A jury found a Swindon-based neo-Nazi guilty of terrorism offences following a two-week trial at Winchester Crown Court.
Malakai Wheeler, 18, shared terrorism documents and weapons manuals over Telegram.
Following the conviction, the judge told Wheeler to expect a custodial sentence.
Counter-terror police arrested him in May 2021, when aged 16.
The detailed investigation unearthed Wheeler’s obsessive sharing of racist propaganda to the Telegram channel – which amounted to 92 documents and 35 images.
Breaches of terrorism legislation included the sharing of information that would help in the creation of weapons or explosives, including smoke grenades.
The Telegraph reported that Malakai Wheeler began sharing terrorist materials aged 15 when a student at Marling School in Stroud, Gloucestershire.
He also possessed copies of various white supremacist literature, including terrorist screeds.
The jury also heard how Wheeler possessed a copy of the Christchurch terror attacks video on his mobile phone, dubbed over with the Queen song Don’t Stop Me Now.
The prosecution outlined how the Telegram channel in question was a space for hardened neo-Nazis.
Tell MAMA’s research has identified over twenty individuals convicted of far-right terrorism offences in the UK (one other case involved a UK national in Ireland) who took inspiration from or possessed copies of the Christchurch terror attack footage or had copies of the terrorist screed.
More broadly, following the publication of our wide-ranging ten-year report, at Tell MAMA, we warned that especially in the online world, the racist conspiracies that influenced such terrorism have gained more mainstream credence or attention.

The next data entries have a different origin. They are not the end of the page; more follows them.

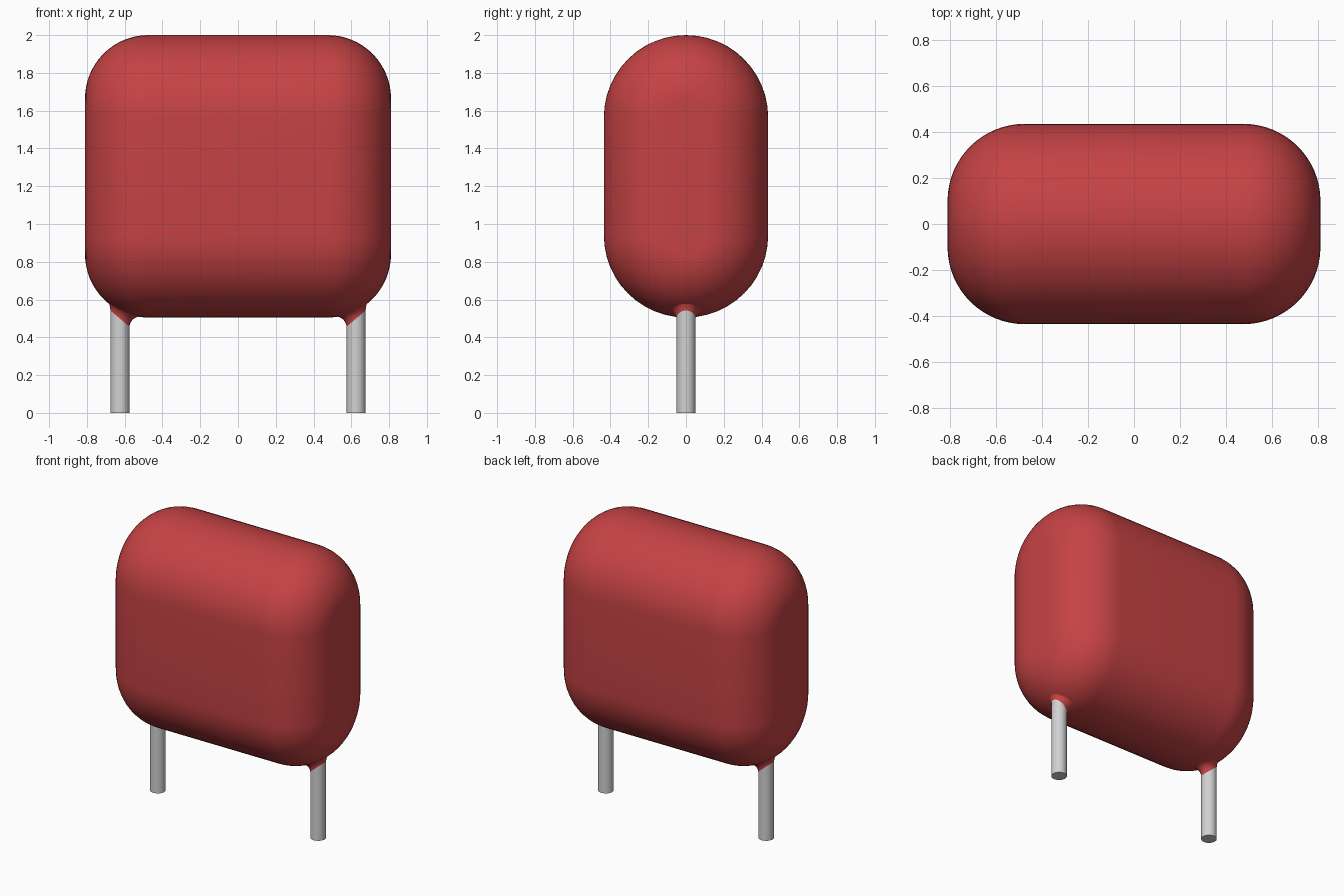
import bpy, bmesh, math

if "Cube" in bpy.data.objects:
    bpy.data.objects.remove(bpy.data.objects["Cube"], do_unlink=True)

HALF_X = 0.475            # straight half length before the end rounding
END_R = 0.335             # rounding radius of both ends
CORE_R = 0.10             # radius left on the flat ends
Z_LOW, Z_HIGH = 0.94, 1.565   # centres of the lower and upper round edges
LEAD_X, LEAD_R = 0.625, 0.05


def material(name, colour):
    m = bpy.data.materials.new(name)
    m.use_nodes = True
    m.diffuse_color = (*colour, 1)
    bsdf = next(n for n in m.node_tree.nodes if n.type == 'BSDF_PRINCIPLED')
    bsdf.inputs["Base Color"].default_value = (*colour, 1)
    return m


red = material("red_coating", (0.56, 0.055, 0.058))
metal = material("tinned_metal", (0.64, 0.64, 0.64))


def loft(name, rings, mat, caps):
    """Skin closed rings of equal length, optionally closing both ends."""
    bm = bmesh.new()
    loops = [[bm.verts.new(p) for p in ring] for ring in rings]
    n = len(loops[0])
    for a, b in zip(loops, loops[1:]):
        for i in range(n):
            j = (i + 1) % n
            bm.faces.new((a[i], a[j], b[j], b[i]))
    if caps:
        bm.faces.new(loops[0])
        bm.faces.new(loops[-1])
        bmesh.ops.recalc_face_normals(bm, faces=bm.faces)
    mesh = bpy.data.meshes.new(name)
    bm.to_mesh(mesh)
    bm.free()
    mesh.materials.append(mat)
    obj = bpy.data.objects.new(name, mesh)
    bpy.context.collection.objects.link(obj)
    bpy.ops.object.select_all(action='DESELECT')
    obj.select_set(True)
    bpy.context.view_layer.objects.active = obj
    bpy.ops.object.shade_smooth_by_angle(angle=math.radians(35))
    return obj


def stadium(x, r, seg=24):
    """Upright stadium section at a given x."""
    pts = []
    for zc, start in ((Z_HIGH, 0), (Z_LOW, math.pi)):
        for i in range(seg + 1):
            a = start + math.pi * i / seg
            pts.append((x, r * math.cos(a), zc + r * math.sin(a)))
    return pts


def underside(x, y):
    """Height of the body's lower surface."""
    dx = max(0, abs(x) - HALF_X)
    r = CORE_R + math.sqrt(END_R ** 2 - dx ** 2)
    return Z_LOW - math.sqrt(r ** 2 - y ** 2)


# Body: stadium sections swelling out from each rounded end
STEPS = 16
half = []
for i in range(STEPS + 1):
    a = math.pi / 2 * i / STEPS
    half.append((HALF_X + END_R * math.sin(a), CORE_R + END_R * math.cos(a)))
sections = [(-x, r) for x, r in reversed(half)] + half
loft("body", [stadium(x, r) for x, r in sections], red, True)

SIDES = 32
angles = [2 * math.pi * i / SIDES for i in range(SIDES)]
for label, side in (("left", 1), ("right", -1)):
    # Straight wire lead
    loft(label + "_lead",
         [[(side * LEAD_X + LEAD_R * math.cos(a), LEAD_R * math.sin(a), z)
           for a in angles] for z in (0, 0.7)], metal, True)

    # Coating collar: slanted lower rim flaring up into the body
    rings = []
    for k in range(9):
        t = math.pi / 2 * k / 8
        ring = []
        for a in angles:
            c, s = math.cos(a), math.sin(a)     # c = 1 points outward
            r_top = LEAD_R + 0.04 - 0.02 * c
            z_rim = 0.499 + 0.043 * c
            z_top = underside(LEAD_X + r_top * c, r_top * s) + 0.003
            r = LEAD_R + 0.001 + (r_top - LEAD_R) * (1 - math.cos(t))
            z = z_rim + (z_top - z_rim) * math.sin(t)
            ring.append((side * (LEAD_X + r * c), side * r * s, z))
        rings.append(ring)
    loft(label + "_collar", [list(reversed(r)) for r in rings], red, False).data.flip_normals()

Detective Chief Superintendent James Dunkerley, who is the Head of Counter Terrorism Policing North East, made clear following the guilty verdict that: “Although only 16 at the time of his arrest, Wheeler was deeply entrenched in a Telegram chat group committed to extreme right-wing ideology.
“He was not simply curious, or a passive observer within the group. He clearly shared the same mindset as other members and was very active when it came to promoting racist and antisemitic views and propaganda.

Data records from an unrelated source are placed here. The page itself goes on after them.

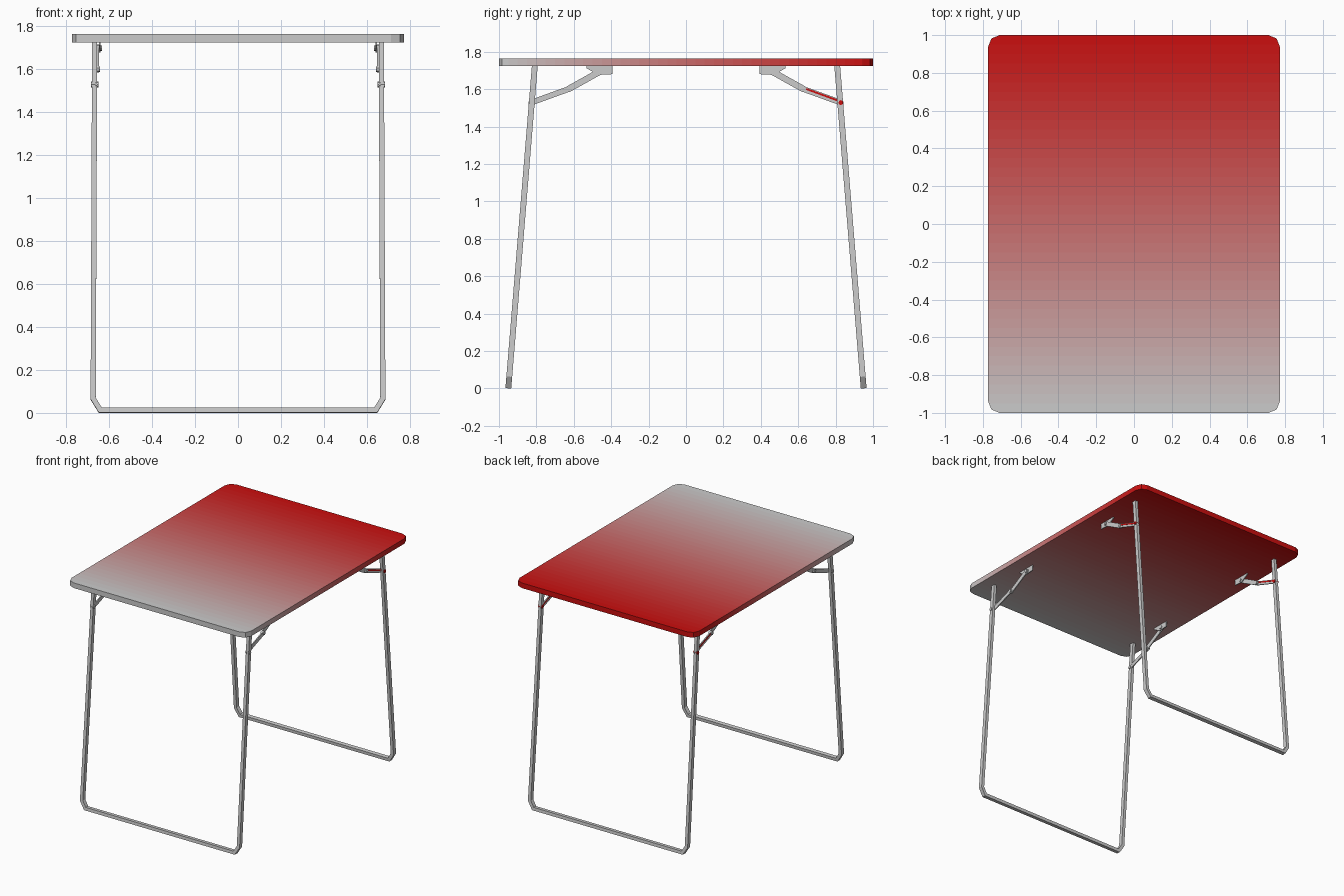
import bpy, bmesh, math
from mathutils import Vector

if "Cube" in bpy.data.objects:
    bpy.data.objects.remove(bpy.data.objects["Cube"])

TOP, UNDER = 1.763, 1.723
# Display-space end colours of the fade
GREY, RED = (0.795, 0.795, 0.795), (0.795, 0.055, 0.055)


def material(name, rgb):
    m = bpy.data.materials.new(name)
    m.diffuse_color = (*[((c + 0.055) / 1.055) ** 2.4 for c in rgb], 1)
    m.use_nodes = True
    m.node_tree.nodes["Principled BSDF"].inputs["Base Color"].default_value = m.diffuse_color
    return m


def finish(name, bm, mats=()):
    bmesh.ops.recalc_face_normals(bm, faces=bm.faces)
    me = bpy.data.meshes.new(name)
    bm.to_mesh(me)
    bm.free()
    for m in mats:
        me.materials.append(m)
    ob = bpy.data.objects.new(name, me)
    bpy.context.collection.objects.link(ob)
    return ob


def extrude(bm, pts, offset):
    face = bm.faces.new([bm.verts.new(p) for p in pts])
    new = bmesh.ops.extrude_face_region(bm, geom=[face])["geom"]
    moved = [v for v in new if isinstance(v, bmesh.types.BMVert)]
    bmesh.ops.translate(bm, verts=moved, vec=offset)


def side_plate(name, outline, x0, x1, sx, sy, mats=()):
    """Outline in (y, z), extruded along x, placed in one of four corners."""
    bm = bmesh.new()
    extrude(bm, [(sx * x0, sy * y, z) for y, z in outline], (sx * (x1 - x0), 0, 0))
    return finish(name, bm, mats)


def circle(c, r, n=8):
    return [(c[0] + r * math.cos(2 * math.pi * i / n),
             c[1] + r * math.sin(2 * math.pi * i / n)) for i in range(n)]


def bar(a, b, r, n=4):
    """Round-ended bar outline between two points."""
    ang = math.atan2(b[1] - a[1], b[0] - a[0])
    out = []
    for c, start in ((b, ang - math.pi / 2), (a, ang + math.pi / 2)):
        for i in range(n + 1):
            t = start + math.pi * i / n
            out.append((c[0] + r * math.cos(t), c[1] + r * math.sin(t)))
    return out


# Table top: rounded slab cut into bands that fade from grey to red
W, L, R, BANDS = 0.772, 1.0, 0.06, 40
outline = []
for q, (sx, sy) in enumerate(((1, 1), (-1, 1), (-1, -1), (1, -1))):
    for i in range(3):
        t = math.pi / 2 * (q + i / 2)
        outline.append((sx * (W - R) + R * math.cos(t),
                        sy * (L - R) + R * math.sin(t), UNDER))
bm = bmesh.new()
extrude(bm, outline, (0, 0, TOP - UNDER))
for k in range(1, BANDS):
    bmesh.ops.bisect_plane(bm, geom=bm.verts[:] + bm.edges[:] + bm.faces[:],
                           plane_co=(0, -1 + 2 * k / BANDS, 0), plane_no=(0, 1, 0))
for f in bm.faces:
    ys = [v.co.y for v in f.verts]
    y = (min(ys) + max(ys)) / 2
    f.material_index = max(0, min(BANDS - 1, int((y + 1) / 2 * BANDS)))
fade = []
for k in range(BANDS):
    t = k / (BANDS - 1)
    fade.append(material(f"top_fade_{k}", [a + (b - a) * t for a, b in zip(GREY, RED)]))
finish("table_top", bm, fade)
red = material("red", RED)


# Leg frames: flat-sided tube bent into a U, leaning outward
def leg_frame(name, sy, hx=0.012, hy=0.0155):
    half = [(0.667, 1.724), (0.674, 0.066), (0.641, 0.0125)]
    flat = half + [(-x, z) for x, z in reversed(half)]
    normal = Vector((0, 1.73, sy * 0.142)).normalized()
    bm = bmesh.new()
    rings = []
    for i, p in enumerate(flat):
        p = Vector(p)
        d_in = (p - Vector(flat[i - 1])).normalized() if i else None
        d_out = (Vector(flat[i + 1]) - p).normalized() if i < len(flat) - 1 else None
        d_in, d_out = d_in or d_out, d_out or d_in
        tan = (d_in + d_out).normalized()
        miter = Vector((-tan.y, tan.x)) / tan.dot(d_in)
        ring = []
        for u, v in ((1, 1), (-1, 1), (-1, -1), (1, -1)):
            q = p + miter * hx * u
            co = Vector((q.x, sy * (0.95 - 0.142 * q.y / 1.73), q.y))
            ring.append(bm.verts.new(co + normal * hy * v))
        rings.append(ring)
    for r0, r1 in zip(rings, rings[1:]):
        for k in range(4):
            bm.faces.new((r0[k], r0[k - 1], r1[k - 1], r1[k]))
    bm.faces.new(rings[0])
    bm.faces.new(rings[-1])
    finish(name, bm)


leg_frame("front_leg_frame", -1)
leg_frame("back_leg_frame", 1)

# Folding braces: bracket, two hinged arms and three rivets at each corner
hinge, elbow, foot = (0.455, 1.697), (0.629, 1.600), (0.828, 1.528)
bracket = [(0.393, UNDER), (0.393, 1.680), (0.470, 1.676), (0.532, 1.712), (0.532, UNDER)]
for sy, end in ((-1, "front"), (1, "back")):
    for sx, side in ((-1, "left"), (1, "right")):
        tag = f"{end}_{side}"
        side_plate(f"{tag}_bracket", bracket, 0.640, 0.648, sx, sy)
        side_plate(f"{tag}_upper_arm", bar(hinge, elbow, 0.017), 0.648, 0.656, sx, sy)
        side_plate(f"{tag}_lower_arm", bar(elbow, foot, 0.015), 0.656, 0.664, sx, sy)
        side_plate(f"{tag}_hinge_rivet", circle(hinge, 0.013), 0.634, 0.662, sx, sy)
        side_plate(f"{tag}_elbow_rivet", circle(elbow, 0.013), 0.642, 0.670, sx, sy)
        side_plate(f"{tag}_leg_rivet", circle(foot, 0.013), 0.650, 0.685, sx, sy,
                   [red] if sy > 0 else ())
        if sy > 0:
            # Thin red stripe along the back lower arms
            a, b = (0.645, 1.600), (0.815, 1.538)
            side_plate(f"{tag}_arm_stripe", bar(a, b, 0.005, 2), 0.655, 0.666, sx, sy, [red])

“It is important young people recognise the potential impact of their online activity, before they cross a line into criminality, or engage in harmful or dangerous behaviours.

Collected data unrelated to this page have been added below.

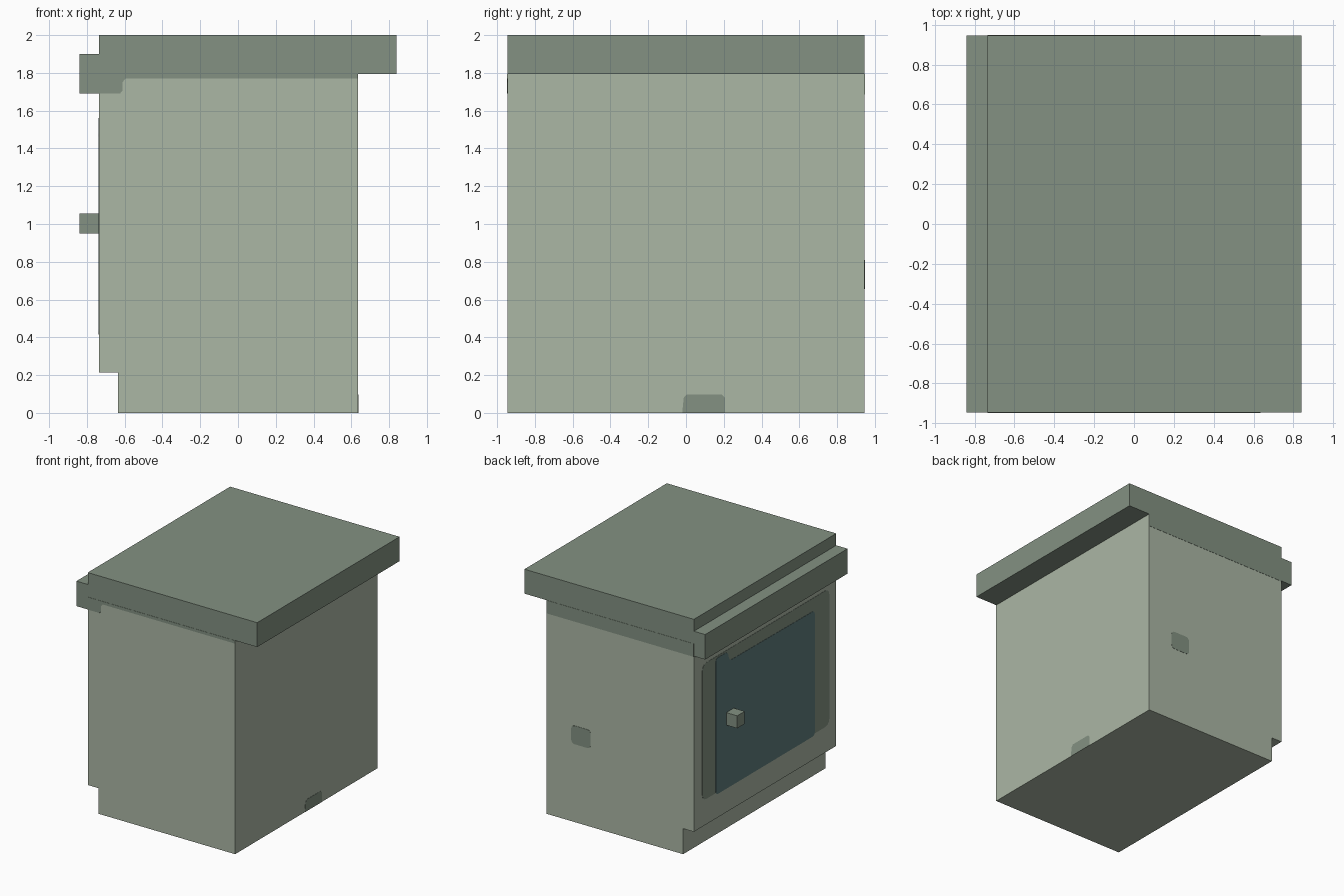
import bpy, bmesh

if "Cube" in bpy.data.objects:
    bpy.data.objects.remove(bpy.data.objects["Cube"])

def material(name, rgb):
    m = bpy.data.materials.new(name)
    lin = [((c / 255 + 0.055) / 1.055) ** 2.4 for c in rgb]
    m.diffuse_color = (*lin, 1)
    m.use_nodes = True
    m.node_tree.nodes["Principled BSDF"].inputs["Base Color"].default_value = m.diffuse_color
    return m

LIGHT = material("pale_sage", (171, 183, 165))
DARK = material("dark_sage", (131, 145, 130))
GLASS = material("slate_teal", (95, 124, 124))
Y = 0.945

def finish(bm, name, mat):
    bmesh.ops.recalc_face_normals(bm, faces=bm.faces)
    me = bpy.data.meshes.new(name)
    bm.to_mesh(me)
    bm.free()
    me.materials.append(mat)
    ob = bpy.data.objects.new(name, me)
    bpy.context.collection.objects.link(ob)
    return ob

def extrude_y(name, pts, y0, y1, mat, skip=()):
    """Extrude an (x, z) profile along y; skip leaves out hidden joint faces."""
    bm = bmesh.new()
    a = [bm.verts.new((x, y0, z)) for x, z in pts]
    b = [bm.verts.new((x, y1, z)) for x, z in pts]
    bm.faces.new(a)
    bm.faces.new(b[::-1])
    n = len(pts)
    for i in range(n):
        if i not in skip:
            j = (i + 1) % n
            bm.faces.new((a[i], b[i], b[j], a[j]))
    return finish(bm, name, mat)

def plate(name, axis, pos, thick, pts, mat, radius=0.0):
    """Thin painted panel lying on the plane axis = pos."""
    def p(u, z, d):
        return (d, u, z) if axis == "x" else (u, d, z)
    bm = bmesh.new()
    bm.faces.new([bm.verts.new(p(u, z, pos)) for u, z in pts])
    if radius:
        bmesh.ops.bevel(bm, geom=bm.verts[:], offset=radius, segments=3,
                        profile=0.5, affect='VERTICES')
    r = bmesh.ops.extrude_face_region(bm, geom=bm.faces[:])
    vs = [v for v in r["geom"] if isinstance(v, bmesh.types.BMVert)]
    bmesh.ops.translate(bm, verts=vs, vec=p(0, 0, thick))
    return finish(bm, name, mat)

def rect(u0, u1, z0, z1):
    return [(u0, z0), (u1, z0), (u1, z1), (u0, z1)]

# Cabinet body with toe recess
extrude_y("cabinet_body",
          [(-0.635, 0), (0.635, 0), (0.635, 1.795), (-0.735, 1.795),
           (-0.735, 1.69), (-0.735, 0.215), (-0.635, 0.215)],
          -Y, Y, LIGHT, skip=(2, 3))

# Worktop with lower ledge
extrude_y("worktop",
          [(-0.84, 1.69), (-0.735, 1.69), (-0.735, 1.795), (0.635, 1.795),
           (0.84, 1.795), (0.84, 2), (-0.735, 2), (-0.735, 1.9), (-0.84, 1.9)],
          -Y, Y, DARK, skip=(1, 2))

# Door knob
extrude_y("door_knob", rect(-0.84, -0.735, 0.95, 1.055), 0.42, 0.52, DARK)

# Door frame and glass on the left face
plate("door_frame", "x", -0.735, -0.002, rect(-0.85, 0.835, 0.43, 1.575), DARK, 0.05)
plate("door_glass", "x", -0.735, -0.004,
      [(-0.655, 0.415), (0.66, 0.415), (0.66, 1.56), (0.50, 1.56),
       (0.48, 1.475), (-0.655, 1.465)], GLASS, 0.03)

# Dark bands below the worktop
plate("front_band", "y", -Y, -0.002,
      [(-0.735, 1.69), (-0.625, 1.69), (-0.612, 1.705), (-0.612, 1.75),
       (-0.595, 1.77), (0.634, 1.77), (0.634, 1.795), (-0.735, 1.795)], DARK)
plate("back_band", "y", Y, 0.002, rect(-0.735, 0.634, 1.685, 1.795), DARK)

# Small patches on the back and right faces
plate("back_patch", "y", Y, 0.002, rect(0.224, 0.404, 0.655, 0.81), DARK, 0.03)
plate("right_patch", "x", 0.635, 0.002,
      [(-0.02, 0), (0.207, 0), (0.207, 0.08), (0.19, 0.098),
       (0.005, 0.098), (-0.012, 0.08)], DARK)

Wiltshire Police Assistant Chief Constable Deb Smith said in a press release: “I’m sure this case will cause some concern within our communities in Swindon but I hope it illustrates the commitment across the national police service to work together to apprehend those who share deeply dangerous views.
“I would like to thank our colleagues at the National Counter Terrorism Policing Network for their robust action and for ensuring this individual doesn’t pose any threat to our local communities.”